Originally Posted by princeton
it ought to be impossible to criticize a team for getting so much production out of a player who, in A ball, seemed destined to go through waivers numerous times through the first 7-8 years of his career.
when you develop such a raw talent in such a short span of time, congratulations are in order, not criticism.
Find something that's actually wrong to grouse about. It isn't like it's so hard to find things that did go wrong.
Pena hit 26 home runs in Dayton in 2001 and slugged .485 there as a 19-year-old. So far in his big league career, he's slugged .477. For that, congratulations are in order since he didn't wind up being a bust with zero big league production.
But there's still plenty to grouse about that has a bearing on the entire Wily Mo Pena saga with the Reds, namely not
trading Sean Casey after 2004 when Casey's stock was as high as it'll ever be other than 1999. I'm betting we get a better pitcher than Williams had that happened. I'm also betting we'd have a much firmer grasp on Wily Mo Pena had he played every day in 2005, including higher trade value on March 20th, 2006. Instead, Casey hangs around and is one more player in Pena's way for a regular job.
One failed inaction of moving Casey after 2004 not only damaged Casey's value, but put a cap on Pena's value. We need to create a situation where when we trade players, we trade them at their peak value.

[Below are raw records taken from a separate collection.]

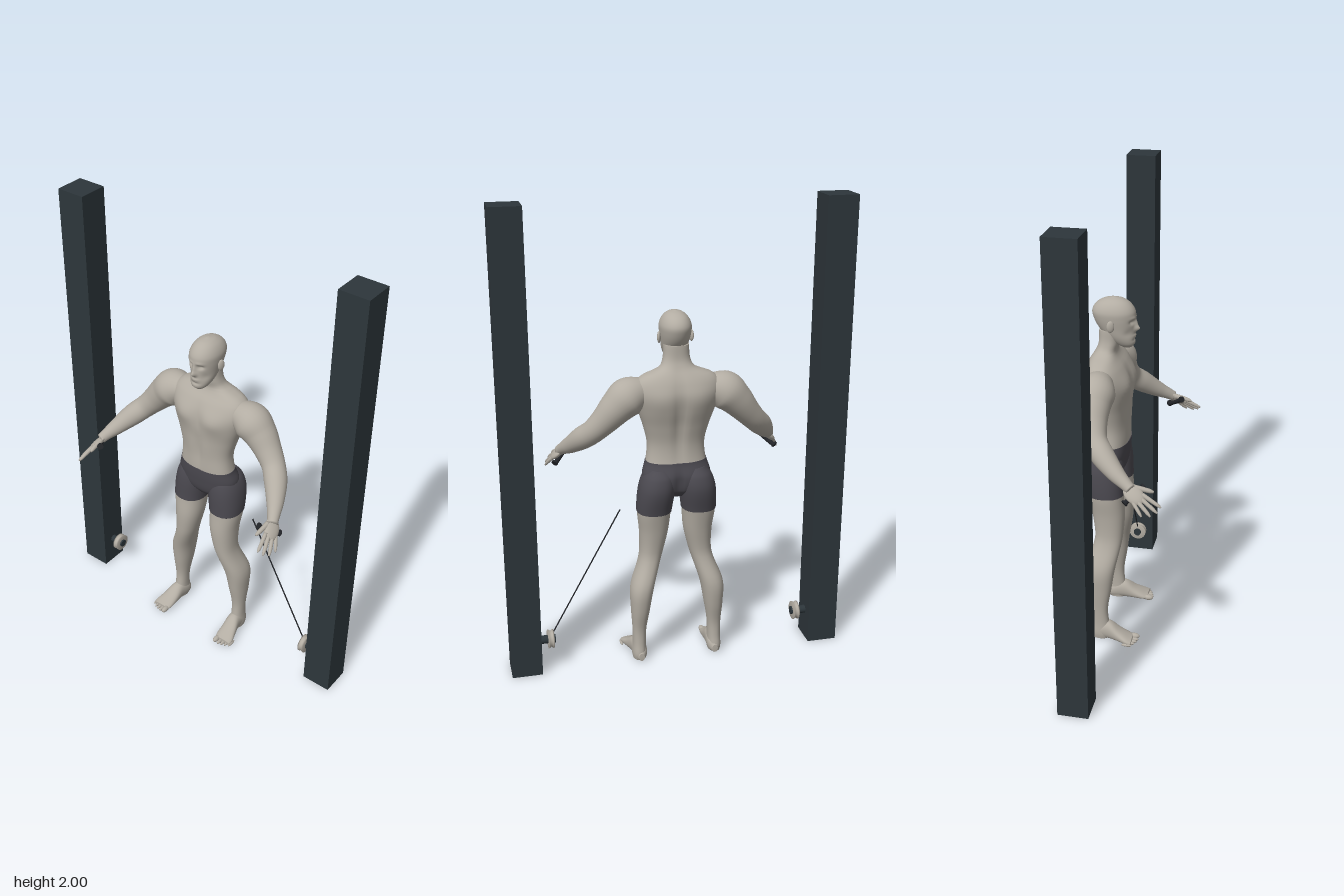
import * as THREE from 'three';

const V = (x, y, z) => new THREE.Vector3(x, y, z);
const material = (name, color) => {
  const m = new THREE.MeshStandardMaterial({ color });
  m.name = name;
  return m;
};

// Closed smooth surface through equal-sized rings, ends collapsed to a point
function skin(rings) {
  const m = rings[0].length;
  const centre = r => r.reduce((s, p) => s.add(p), V(0, 0, 0)).divideScalar(m);
  const all = [rings[0].map(() => centre(rings[0])), ...rings, rings[0].map(() => centre(rings.at(-1)))];
  const index = [];
  for (let i = 0; i < all.length - 1; i++) for (let j = 0; j < m; j++) {
    const a = i * m + j, b = i * m + (j + 1) % m;
    if (i > 0) index.push(a, b, a + m);
    if (i < all.length - 2) index.push(b, b + m, a + m);
  }
  const geo = new THREE.BufferGeometry().setFromPoints(all.flat());
  geo.setIndex(index);
  geo.computeVertexNormals();
  return geo;
}

// Cubic interpolation of section rows keyed by their first number
function sample(rows, key) {
  let i = 0;
  while (i < rows.length - 2 && key > rows[i + 1][0]) i++;
  const slope = (k, c) => {
    const a = rows[Math.max(k - 1, 0)], b = rows[Math.min(k + 1, rows.length - 1)];
    return (b[c] - a[c]) / (b[0] - a[0]);
  };
  const p = rows[i], q = rows[i + 1], h = q[0] - p[0], t = (key - p[0]) / h;
  return p.map((v, c) => v * (1 + 2 * t) * (1 - t) ** 2 + q[c] * t * t * (3 - 2 * t)
    + h * slope(i, c) * t * (1 - t) ** 2 + h * slope(i + 1, c) * t * t * (t - 1));
}

// Horizontal sections: [height, centre x, half width, front z, back z]
function stack(rows, from, to, { steps = 40, sides = 40, grow = 0, power = 0.9 } = {}) {
  const rings = [], bend = v => Math.sign(v) * Math.abs(v) ** power;
  for (let i = 0; i <= steps; i++) {
    const y = from + (to - from) * (0.5 - 0.5 * Math.cos(Math.PI * i / steps));
    const [, cx, rx, zf, zb] = sample(rows, y), ring = [];
    for (let j = 0; j < sides; j++) {
      const a = j / sides * Math.PI * 2;
      ring.push(V(cx + (rx + grow) * bend(Math.sin(a)), y,
        (zf + zb) / 2 + ((zf - zb) / 2 + grow) * bend(Math.cos(a))));
    }
    rings.push(ring);
  }
  return skin(rings);
}

// Round limb along a curve: [x, y, z, radius]
function limb(points, steps = 30, sides = 20) {
  const curve = new THREE.CatmullRomCurve3(points.map(p => V(p[0], p[1], p[2])));
  const rows = points.map((p, i) => [i / (points.length - 1), p[3]]);
  const rings = [];
  for (let i = 0; i <= steps; i++) {
    const t = i / steps, c = curve.getPoint(t), d = curve.getTangent(t), r = sample(rows, t)[1];
    const u = V(0, 1, 0).cross(d).normalize(), v = d.clone().cross(u);
    rings.push(Array.from({ length: sides }, (_, j) => {
      const a = j / sides * Math.PI * 2;
      return c.clone().addScaledVector(u, r * Math.cos(a)).addScaledVector(v, r * Math.sin(a));
    }));
  }
  return skin(rings);
}

// Soft bumps: [x, y, z, spread x, spread y, push in z], mirrored in x
function sculpt(geo, bumps) {
  const p = geo.attributes.position;
  for (let i = 0; i < p.count; i++) {
    const x = Math.abs(p.getX(i)), y = p.getY(i), z = p.getZ(i);
    let dz = 0;
    for (const [bx, by, bz, sx, sy, push] of bumps)
      dz += push * Math.exp(-(((x - bx) / sx) ** 2) - ((y - by) / sy) ** 2 - ((z - bz) / 0.06) ** 2);
    p.setZ(i, z + dz);
  }
  geo.computeVertexNormals();
  return geo;
}

function mirrored(geo) {
  const g = geo.clone().scale(-1, 1, 1), ix = g.index.array;
  for (let i = 0; i < ix.length; i += 3) [ix[i], ix[i + 1]] = [ix[i + 1], ix[i]];
  return g;
}

function rod(a, b, r, sides = 16) {
  const d = b.clone().sub(a), g = new THREE.CylinderGeometry(r, r, d.length(), sides);
  g.applyQuaternion(new THREE.Quaternion().setFromUnitVectors(V(0, 1, 0), d.clone().normalize()));
  const c = a.clone().add(b).multiplyScalar(0.5);
  return g.translate(c.x, c.y, c.z);
}

const TORSO = [
  [0.765, 0, 0.05, -0.06, -0.14], [0.8, 0, 0.125, -0.037, -0.175], [0.86, 0, 0.143, -0.025, -0.187],
  [0.92, 0, 0.128, -0.02, -0.168], [1.0, 0, 0.122, -0.022, -0.163], [1.08, 0, 0.14, -0.018, -0.178],
  [1.15, 0, 0.163, -0.012, -0.196], [1.22, 0, 0.182, -0.017, -0.205], [1.27, 0, 0.175, -0.038, -0.193],
  [1.3, 0, 0.142, -0.06, -0.178], [1.325, 0, 0.078, -0.07, -0.162], [1.36, 0, 0.057, -0.062, -0.148],
  [1.42, 0, 0.052, -0.055, -0.145]];
const LEG = [
  [0, 0.17, 0.026, -0.08, -0.155], [0.03, 0.17, 0.03, -0.07, -0.163], [0.08, 0.169, 0.028, -0.08, -0.157],
  [0.15, 0.168, 0.03, -0.085, -0.157], [0.25, 0.163, 0.041, -0.07, -0.178], [0.35, 0.154, 0.05, -0.055, -0.186],
  [0.45, 0.121, 0.047, -0.035, -0.158], [0.5, 0.108, 0.049, -0.028, -0.15], [0.6, 0.097, 0.061, -0.022, -0.163],
  [0.7, 0.097, 0.071, -0.028, -0.183], [0.8, 0.088, 0.074, -0.03, -0.204], [0.86, 0.08, 0.064, -0.04, -0.195],
  [0.895, 0.075, 0.04, -0.06, -0.17]];
const HEAD = [
  [1.345, 0, 0.02, -0.01, -0.05], [1.36, 0, 0.036, 0.003, -0.08], [1.39, 0, 0.05, 0.003, -0.115],
  [1.43, 0, 0.058, 0.003, -0.15], [1.47, 0, 0.064, 0.006, -0.17], [1.5, 0, 0.064, 0.004, -0.174],
  [1.53, 0, 0.05, -0.016, -0.155], [1.548, 0, 0.028, -0.045, -0.122], [1.555, 0, 0.004, -0.078, -0.09]];
// Foot sections run heel to toe; the last two numbers are sole and instep
const FOOT = [
  [-0.165, 0.166, 0.012, -0.005, -0.04], [-0.14, 0.167, 0.029, 0, -0.07], [-0.08, 0.17, 0.032, 0, -0.088],
  [-0.03, 0.177, 0.039, 0, -0.055], [0.01, 0.184, 0.044, 0, -0.033], [0.03, 0.186, 0.04, -0.003, -0.024]];
const ARM = [
  [0.13, 1.24, -0.11, 0.05], [0.2, 1.215, -0.115, 0.08], [0.25, 1.172, -0.115, 0.071],
  [0.3, 1.115, -0.105, 0.058], [0.345, 1.065, -0.085, 0.05], [0.385, 1.025, -0.045, 0.048],
  [0.43, 0.973, 0.02, 0.035], [0.452, 0.947, 0.06, 0.026], [0.465, 0.93, 0.085, 0.022]];

export function createModel() {
  const model = new THREE.Group();
  model.name = 'cableMachineFigure';
  const body = material('warm grey skin', 0xb3ada3), cloth = material('charcoal cloth', 0x4b4950);
  const steel = material('dark steel', 0x2d363b), grip = material('black grip', 0x232529);
  const add = (name, geo, mat) => {
    const mesh = new THREE.Mesh(geo, mat);
    mesh.name = name;
    model.add(mesh);
  };
  const pair = (name, geo, mat) => {
    add(name + 'Left', geo, mat);
    add(name + 'Right', mirrored(geo), mat);
  };

  // Torso with chest, belly and spine modelling
  add('torso', sculpt(stack(TORSO, 0.9, 1.42, { steps: 60, sides: 64, power: 0.85 }), [
    [0.075, 1.19, -0.02, 0.055, 0.045, 0.013], [0, 1.2, -0.01, 0.014, 0.06, -0.008],
    [0, 1.02, -0.02, 0.01, 0.08, -0.005], [0.04, 1.03, -0.02, 0.025, 0.09, 0.004],
    [0, 1.1, -0.19, 0.022, 0.16, 0.016], [0.08, 1.2, -0.2, 0.05, 0.06, -0.006]]), body);
  add('shortsWaist', sculpt(stack(TORSO, 0.765, 0.922, { grow: 0.003, sides: 64 }),
    [[0, 0.84, -0.19, 0.018, 0.05, 0.015]]), cloth);

  // Head with brow, eye sockets, nose, lips and chin
  add('head', sculpt(stack(HEAD, 1.345, 1.555, { steps: 70, sides: 120, power: 0.95 }), [
    [0, 1.425, 0.005, 0.011, 0.012, 0.018], [0, 1.445, 0.005, 0.008, 0.02, 0.01],
    [0.024, 1.458, 0, 0.013, 0.009, -0.011], [0.022, 1.474, 0, 0.018, 0.007, 0.004],
    [0, 1.394, 0.003, 0.018, 0.007, 0.007], [0, 1.393, 0.003, 0.016, 0.002, -0.004],
    [0, 1.378, 0.003, 0.02, 0.006, -0.004], [0.04, 1.41, -0.01, 0.015, 0.018, -0.006]]), body);
  pair('ear', new THREE.SphereGeometry(1, 16, 12).scale(0.008, 0.025, 0.016).rotateY(-0.35)
    .translate(0.067, 1.447, -0.085), body);

  // Legs, shorts and feet
  pair('leg', stack(LEG, 0.005, 0.72, { steps: 50 }), body);
  pair('shortsLeg', stack(LEG, 0.7, 0.895, { grow: 0.003 }), cloth);
  pair('foot', stack(FOOT, -0.165, 0.03, { steps: 24, sides: 28 }).rotateX(Math.PI / 2), body);
  for (let i = 0; i < 5; i++) {
    const r = i ? 0.009 - i * 0.0005 : 0.013;
    pair('toe' + (i + 1), new THREE.SphereGeometry(1, 12, 10).scale(r, r, 0.024)
      .translate(0.156 + i * 0.0165 + (i ? 0.003 : 0), r, 0.034 - i * i * 0.0014), body);
  }

  // Arms, then hands in a frame of finger, thumb-side and palm directions
  pair('arm', limb(ARM, 44, 28), body);
  const d = V(0.05, -0.07, 0.1).normalize(), n = d.clone().cross(V(-0.07, 0.06, 0.07)).normalize();
  const w = n.clone().cross(d), palm = V(0.471, 0.915, 0.098);
  const at = (a, b, c = 0) => palm.clone().addScaledVector(d, a).addScaledVector(w, b).addScaledVector(n, c);
  pair('palm', new THREE.SphereGeometry(1, 24, 16).scale(0.05, 0.035, 0.015)
    .applyMatrix4(new THREE.Matrix4().makeBasis(d, w, n).setPosition(palm)), body);
  const finger = (name, a0, b0, a1, b1, r) => {
    const p = [0, 0.4, 0.8, 1].map((t, i) => [...at(a0 + (a1 - a0) * t, b0 + (b1 - b0) * t, 0.006 * t * t).toArray(),
      r * [1, 0.95, 0.8, 0.4][i]]);
    pair(name, limb(p, 12, 12), body);
  };
  finger('indexFinger', 0.025, 0.024, 0.11, 0.044, 0.009);
  finger('middleFinger', 0.03, 0.009, 0.117, 0.018, 0.009);
  finger('ringFinger', 0.028, -0.008, 0.11, -0.011, 0.009);
  finger('littleFinger', 0.02, -0.023, 0.087, -0.037, 0.008);
  finger('thumb', -0.02, 0.02, 0.045, 0.065, 0.011);

  // Handle held against the palm
  pair('handle', rod(at(0, -0.052, 0.018), at(0, 0.054, 0.018), 0.01), grip);
  for (const b of [-0.052, 0.048])
    pair('handleEnd', rod(at(0, b, 0.015), at(0, b + 0.008, 0.015), 0.014), grip);

  // Posts, grooved pulleys and the cable
  pair('post', new THREE.BoxGeometry(0.13, 2, 0.13).translate(0.667, 1, -0.1), steel);
  pair('pulleyAxle', rod(V(0.535, 0.132, -0.1), V(0.605, 0.132, -0.1), 0.018, 24), steel);
  const rim = [[0.016, -0.013], [0.04, -0.013], [0.04, -0.007], [0.034, 0], [0.04, 0.007], [0.04, 0.013], [0.016, 0.013]];
  const wheel = new THREE.LatheGeometry(rim.map(p => new THREE.Vector2(...p)), 32);
  pair('pulleyWheel', wheel.rotateZ(Math.PI / 2).translate(0.555, 0.132, -0.1), body);
  add('cable', rod(V(0.242, 0.71, -0.1), V(0.548, 0.155, -0.1), 0.003, 8), grip);
  return model;
}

We haven't been doing that, and today's trade is just another example.